Europe's primeval forest may be at risk
The Białowieża Forest, which straddles Belarus and Poland, is Europe's last significant stretch of primeval forest. Now it may be under threat from commercial logging and the bark beetle, as Hugh Sykes reports.
Dawn in June in Białowieża forest in Poland is at about three o'clock in the morning.
The dawn chorus is "a fantastic choir of different singing birds", a wildlife guide Arkadiusz Smyk (known as Arek) enthused to me.
The birds here include: three-toed woodpecker, red-breasted flycatcher, collared flycatcher, white-backed woodpecker, black woodpecker, chaffinch, robin, river warbler, corncrake... and many more, easily meeting the demands of birders' lengthy checklists.
There are so many birds in Białowieża because there are so many trees, which support a lot of the food that the birds need to eat - grubs, bugs and beetles.
Białowieża is in the far east of Poland, and stretches across the border into Belarus. It's been largely untouched for centuries - Polish kings and Russian czars left it undisturbed so that they could use it for hunting large game.
On the Polish side of the border, the forest is a Unesco World Heritage Site, and is required to comply with European Union environment directives.
But the primeval perfection of the forest may be threatened - by commercial logging. The government in Warsaw has more than tripled the quantity of timber that they will permit to be extracted from this unique place.
Naturalists say that allowing more logging in Białowieża defeats its purpose as a World Heritage Site.
Foresters say they need to remove more wood so that they can make a decent living.
They also want to remove dead trees - standing and fallen - because they say that the rotting 'cadavers' blight the beauty of the forest, and that tourists don't like them because they spoil their photographs.
Local people also want more trees cut down because of an infestation of a spruce bark-beetle.
Wildlife guide Arek says the infestation doesn't matter: "Bark beetles invade spruce trees from time to time, and nature can handle it. The beetles come, then they go. It is always like this.

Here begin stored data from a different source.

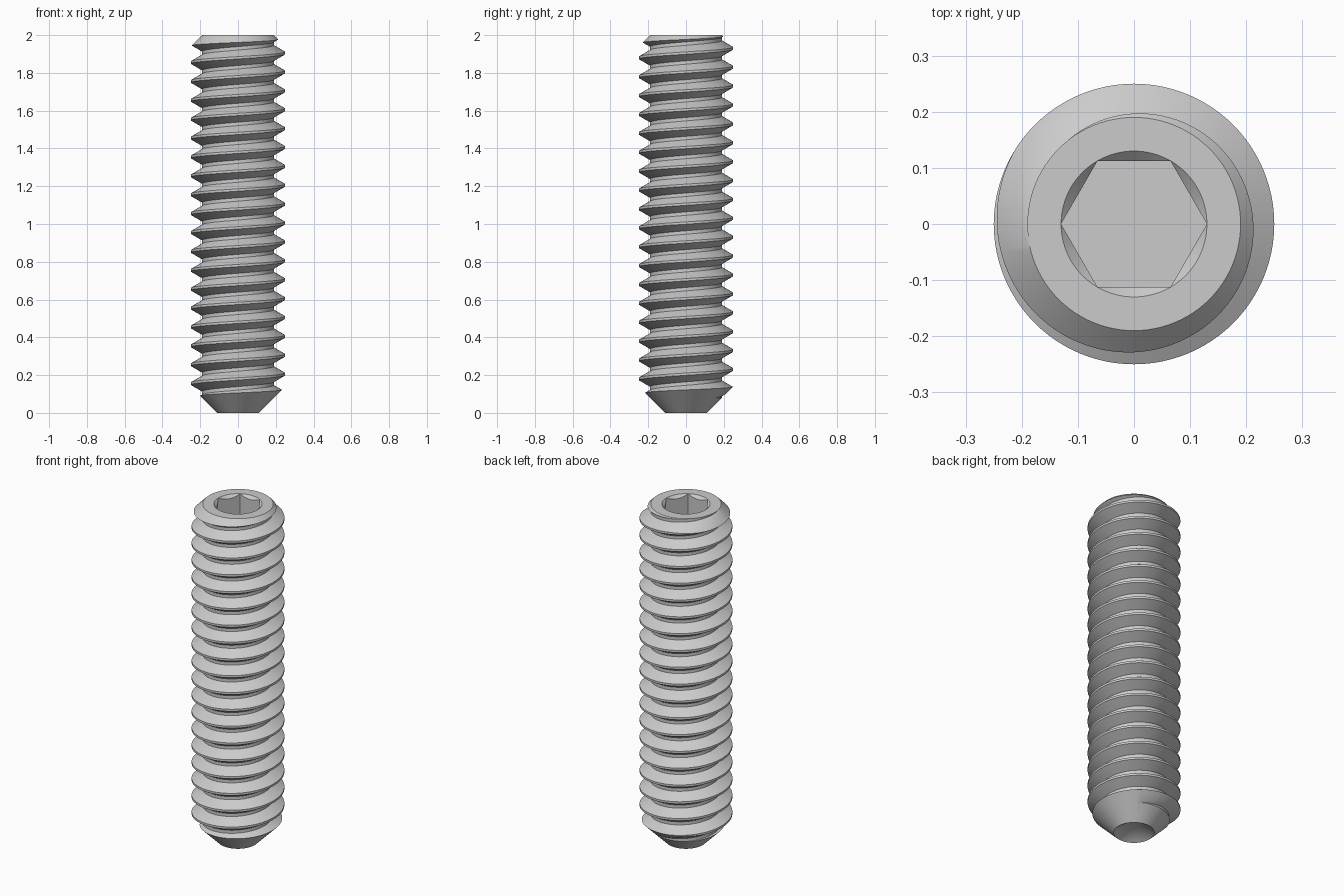
import bpy, bmesh, math

if "Cube" in bpy.data.objects:
    bpy.data.objects.remove(bpy.data.objects["Cube"])

N = 96                 # segments around the axis
PITCH, CREST, ROOT = 0.1, 0.25, 0.19


def finish(bm, name, helper=False):
    bmesh.ops.recalc_face_normals(bm, faces=bm.faces)
    me = bpy.data.meshes.new(name)
    bm.to_mesh(me)
    bm.free()
    ob = bpy.data.objects.new(name, me)
    bpy.context.collection.objects.link(ob)
    ob.hide_render = helper
    return ob


def revolve(profile, name, n=N):
    """Solid of revolution; the profile starts and ends on the axis."""
    bm = bmesh.new()
    rings = []
    for r, z in profile:
        count = 1 if r == 0 else n
        rings.append([bm.verts.new((r * math.cos(2 * math.pi * j / n),
                                    r * math.sin(2 * math.pi * j / n), z))
                      for j in range(count)])
    for a, b in zip(rings, rings[1:]):
        for j in range(n):
            k = (j + 1) % n
            quad = [a[j % len(a)], a[k % len(a)], b[k % len(b)], b[j % len(b)]]
            bm.faces.new(list(dict.fromkeys(quad)))
    return finish(bm, name, True)


def helical_solid(name):
    """Endless thread: each row climbs one pitch per turn and joins the row above."""
    half = PITCH / 16
    flank = half + (CREST - ROOT) * math.tan(math.radians(30))
    tooth = [(CREST, -half), (CREST, half), (ROOT, flank), (ROOT, PITCH - flank)]
    bm = bmesh.new()
    rows = []
    for k in range(-4, 24):
        for r, dz in tooth:
            rows.append([bm.verts.new((r * math.cos(2 * math.pi * j / N),
                                       r * math.sin(2 * math.pi * j / N),
                                       0.005 + PITCH * (k + j / N) + dz))
                         for j in range(N)])
    step = len(tooth)

    def vert(i, j):
        return rows[i][j] if j < N else rows[i + step][0]

    for i in range(len(rows) - step - 1):
        for j in range(N):
            bm.faces.new([vert(i, j), vert(i, j + 1), vert(i + 1, j + 1), vert(i + 1, j)])
    # drop unused verts, then close both ends with a fan to the axis
    bmesh.ops.delete(bm, geom=[v for v in bm.verts if not v.link_faces], context='VERTS')
    rim = [e for e in bm.edges if e.is_boundary]
    low, high = bm.verts.new((0, 0, -0.5)), bm.verts.new((0, 0, 2.6))
    for e in rim:
        bm.faces.new([e.verts[0], e.verts[1], low if e.verts[0].co.z < 1 else high])
    return finish(bm, name)


def boolean(ob, tool, op):
    mod = ob.modifiers.new(op, 'BOOLEAN')
    mod.operation, mod.object, mod.solver = op, tool, 'EXACT'
    bpy.context.view_layer.objects.active = ob
    bpy.ops.object.modifier_apply(modifier=mod.name)
    bpy.data.objects.remove(tool)


# threaded shaft
screw = helical_solid("set_screw")

# chamfered ends and conical cup point
boolean(screw, revolve([(0, 0.065), (0.11, 0), (0.27, 0.16), (0.27, 1.92),
                        (0.19, 2), (0, 2)], "end_envelope"), 'INTERSECT')

# hex socket with a countersunk mouth
boolean(screw, revolve([(0, 1.75), (0.13, 1.75), (0.13, 2.1), (0, 2.1)],
                       "hex_cutter", 6), 'DIFFERENCE')
boolean(screw, revolve([(0, 1.87), (0.181, 2.051), (0, 2.051)],
                       "countersink_cutter"), 'DIFFERENCE')

# smooth flanks, crisp thread edges
bpy.ops.object.select_all(action='DESELECT')
screw.select_set(True)
bpy.context.view_layer.objects.active = screw
bpy.ops.object.shade_smooth_by_angle(angle=math.radians(25))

There is no harm to the forest stand."
Forest rangers disagree - they say that beetles have attacked about a fifth of the healthy spruce trees in the forest, and that they could infect more.

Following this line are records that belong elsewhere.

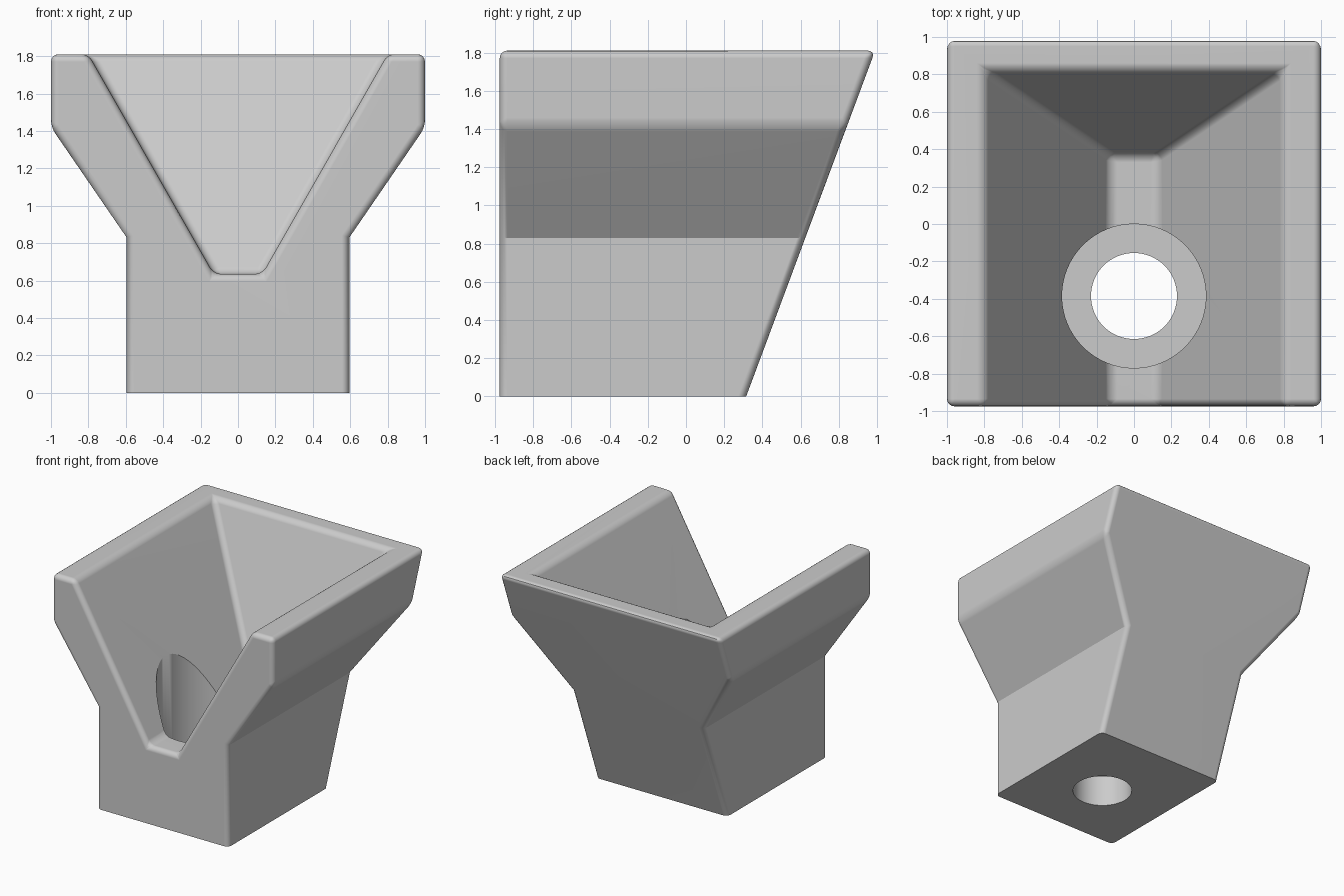
import bpy, bmesh, math

cube = bpy.data.objects.get("Cube")
if cube:
    bpy.data.objects.remove(cube, do_unlink=True)

FRONT, TOP, FLOOR = -0.975, 1.81, 0.635
WAIST_Z = 0.83
BORE_Y = -0.385


def make_material(name, colour):
    mat = bpy.data.materials.new(name)
    mat.use_nodes = True
    mat.diffuse_color = colour
    mat.node_tree.nodes["Principled BSDF"].inputs["Base Color"].default_value = colour
    return mat


def make_object(name, bm, mat):
    bmesh.ops.recalc_face_normals(bm, faces=bm.faces)
    mesh = bpy.data.meshes.new(name)
    bm.to_mesh(mesh)
    bm.free()
    mesh.materials.append(mat)
    obj = bpy.data.objects.new(name, mesh)
    bpy.context.collection.objects.link(obj)
    return obj


def back_y(z):
    """Slanted outer back plane."""
    return 0.315 + 0.373 * z


grey = make_material("plain grey", (0.6, 0.6, 0.6, 1))

# Block: outer section and V-shaped trough section, right half mirrored
half_outer = [(0.595, 0), (0.595, WAIST_Z), (1, 1.42), (1, TOP)]
half_trough = [(0.80, TOP, 0.82), (0.13, FLOOR, 0.37)]
outer = half_outer + [(-x, z) for x, z in reversed(half_outer)]
trough = half_trough + [(-x, z, y) for x, z, y in reversed(half_trough)]

bm = bmesh.new()
of = [bm.verts.new((x, FRONT, z)) for x, z in outer]
ob = [bm.verts.new((x, back_y(z), z)) for x, z in outer]
tf = [bm.verts.new((x, FRONT, z)) for x, z, y in trough]
tb = [bm.verts.new((x, y, z)) for x, z, y in trough]

bm.faces.new(of[:4] + tf + of[4:])              # front
bm.faces.new(ob)                                # back
bm.faces.new(tb)                                # trough end wall
for i in range(8):                              # outer sides and base
    if i != 3:
        j = (i + 1) % 8
        bm.faces.new((of[i], of[j], ob[j], ob[i]))
for i in range(3):                              # trough walls and floor
    bm.faces.new((tf[i], tf[i + 1], tb[i + 1], tb[i]))
bm.faces.new((of[3], ob[3], ob[4], of[4], tf[3], tb[3], tb[0], tf[0]))  # U-shaped rim
bmesh.ops.recalc_face_normals(bm, faces=bm.faces)

# Round every edge except the base outline and the waist crease
def is_rounded(edge):
    zs = [v.co.z for v in edge.verts]
    return max(zs) > 0.01 and not all(abs(z - WAIST_Z) < 0.01 for z in zs)


bmesh.ops.bevel(bm, geom=[e for e in bm.edges if is_rounded(e)], offset=0.04,
                offset_type='OFFSET', segments=4, profile=0.5,
                affect='EDGES', clamp_overlap=True)
block = make_object("hopper_block", bm, grey)

# Stepped bore: wide recess above a narrower through hole
bm = bmesh.new()
steps = [(0.23, -0.2), (0.23, 0.26), (0.385, 0.26), (0.385, 2.2)]
sides = 64
rings = [[bm.verts.new((r * math.cos(math.tau * k / sides),
                        BORE_Y + r * math.sin(math.tau * k / sides), z))
          for k in range(sides)] for r, z in steps]
for low, high in zip(rings, rings[1:]):
    for k in range(sides):
        n = (k + 1) % sides
        bm.faces.new((low[k], low[n], high[n], high[k]))
bm.faces.new(rings[0])
bm.faces.new(rings[-1])
cutter = make_object("bore_cutter", bm, grey)
cutter.hide_render = True

cut = block.modifiers.new("bore", 'BOOLEAN')
cut.operation = 'DIFFERENCE'
cut.solver = 'EXACT'
cut.object = cutter

bpy.ops.object.select_all(action='DESELECT')
block.select_set(True)
bpy.context.view_layer.objects.active = block
bpy.ops.object.modifier_apply(modifier=cut.name)
bpy.data.objects.remove(cutter, do_unlink=True)

# Smooth rounded edges, flat broad faces
bpy.ops.object.shade_smooth_by_angle(angle=math.radians(30))
normals = block.modifiers.new("face_normals", 'WEIGHTED_NORMAL')
normals.keep_sharp = True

Arek is suspicious of such claims, saying that spruce timber from Białowieża - and oak too - are threatened with felling because there's a strong commercial demand for them.
Because the forest is dark and closely packed, trees grow high as they reach up towards the light. Some spruce and oak here rise to 150 feet (45m). Height generates dense, strong - and profitable - wood.
Unesco inspectors recently visited the forest to arbitrate between loggers and naturalists.
They are expected to reveal their findings in July. Polish Forests assured me that no logging will take place until then - other than clearing trees that may be a danger to passing traffic.
Fists and expletives
A public meeting in Białowieża village revealed strong local feelings. There were complaints about 'outsiders' interfering in traditional forest culture, and accusations that opponents of logging were 'pseudo ecologists.'
Two local men reacted violently when a TV crew tried to film evidence that logging had not actually ceased.
Two men threw plastic water bottles at the TV camera, screamed their fury, and assaulted the crew - with fists & expletives.
And I experienced a puzzling reluctance on the part of the director of Polish Forests, Konrad Tomaszewski, to have the BBC record his field trip presentation to the UNESCO inspectors. He wanted to hear my recording to authorise it before it was broadcast. I politely declined his invitation.
One of Mr Tomaszewski's arguments in favour of extra logging is that Białowieża should be "a living community, not a museum".
Arkadiusz Smyk wants the forest to be preserved as a museum. He describes it as the last primeval forest of its kind in Europe, and says it provides unique, irreplaceable evidence of how a forest "behaves" when there is minimal interaction with humans.
"Other forests all over Poland can be used for timber farming," he suggested, "just please leave Białowieża how it is."
Arkadiusz handed me his binoculars, and pointed to a small, perfectly round hole high up the trunk of a dead oak tree. A small bird popped its head out. A larger bird arrived, holding beetles in its beak. It placed them inside the hole - a middle-spotted woodpecker feeding its young in their nest.
You can hear what a primeval forest sounds like on the Broadcasting House website